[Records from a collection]
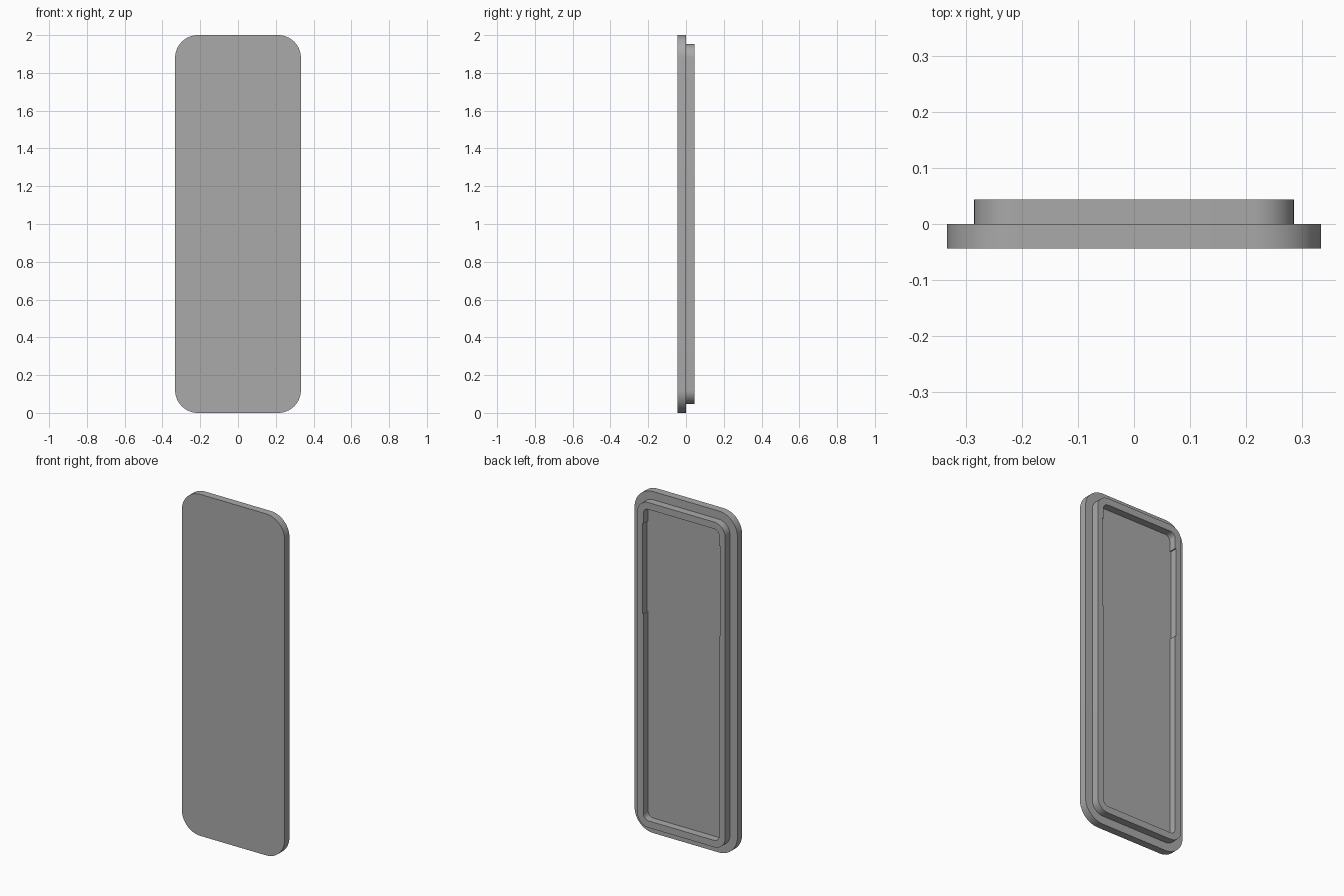
import bpy
import bmesh
import math

cube = bpy.data.objects.get("Cube")
if cube:
    bpy.data.objects.remove(cube, do_unlink=True)

GREY = (0.4, 0.4, 0.4, 1)
grey = bpy.data.materials.new("grey_plastic")
grey.use_nodes = True
grey.diffuse_color = GREY
grey.node_tree.nodes["Principled BSDF"].inputs["Base Color"].default_value = GREY

BACK, STEP, FRONT = 0.044, 0.0, -0.044
MID_Z = 1.0
SEGMENTS = 12


def rounded_outline(half_w, half_h, radius):
    """Points (x, z) around a rounded rectangle."""
    points = []
    for corner, (sx, sz) in enumerate([(1, 1), (-1, 1), (-1, -1), (1, -1)]):
        for i in range(SEGMENTS + 1):
            a = math.pi / 2 * (corner + i / SEGMENTS)
            points.append((sx * (half_w - radius) + radius * math.cos(a),
                           MID_Z + sz * (half_h - radius) + radius * math.sin(a)))
    return points


def notched_outline(half_w, half_h, radius, low, high, depth):
    """Rounded rectangle with a shallow notch in both long sides."""
    points = rounded_outline(half_w, half_h, radius)
    half = len(points) // 2
    notch = [(half_w, low), (half_w + depth, low),
             (half_w + depth, high), (half_w, high)]
    left = [(-x, z) for x, z in reversed(notch)]
    return points[:half] + left + points[half:] + notch


def finish(bm, name):
    bmesh.ops.recalc_face_normals(bm, faces=bm.faces)
    mesh = bpy.data.meshes.new(name)
    bm.to_mesh(mesh)
    bm.free()
    mesh.materials.append(grey)
    obj = bpy.data.objects.new(name, mesh)
    bpy.context.collection.objects.link(obj)
    bpy.ops.object.select_all(action='DESELECT')
    obj.select_set(True)
    bpy.context.view_layer.objects.active = obj
    bpy.ops.object.shade_smooth_by_angle(angle=math.radians(30))
    return obj


def add_loop(bm, outline, y):
    verts = [bm.verts.new((x, y, z)) for x, z in outline]
    edges = [bm.edges.new((verts[i - 1], verts[i])) for i in range(len(verts))]
    return verts, edges


def extrude(bm, faces, depth):
    result = bmesh.ops.extrude_face_region(bm, geom=faces)
    moved = [g for g in result["geom"] if isinstance(g, bmesh.types.BMVert)]
    bmesh.ops.translate(bm, verts=moved, vec=(0, depth, 0))


# Flat cover plate
bm = bmesh.new()
verts, _ = add_loop(bm, rounded_outline(0.333, 1.0, 0.12), FRONT)
extrude(bm, [bm.faces.new(verts)], STEP - FRONT)
finish(bm, "cover_plate")

# Raised rim on the back, with notched inner walls
bm = bmesh.new()
_, outer = add_loop(bm, rounded_outline(0.285, 0.952, 0.072), STEP)
_, inner = add_loop(bm, notched_outline(0.245, 0.912, 0.032, 1.29, 1.82, 0.007), STEP)
bmesh.ops.triangle_fill(bm, edges=outer + inner, use_beauty=True)
extrude(bm, bm.faces[:], BACK - STEP)
finish(bm, "back_rim")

--- What to produce ---
Using the records above, report each line that contains the word "cube" by copying it.

--- Exercise solution ---
cube = bpy.data.objects.get("Cube")
if cube:
    bpy.data.objects.remove(cube, do_unlink=True)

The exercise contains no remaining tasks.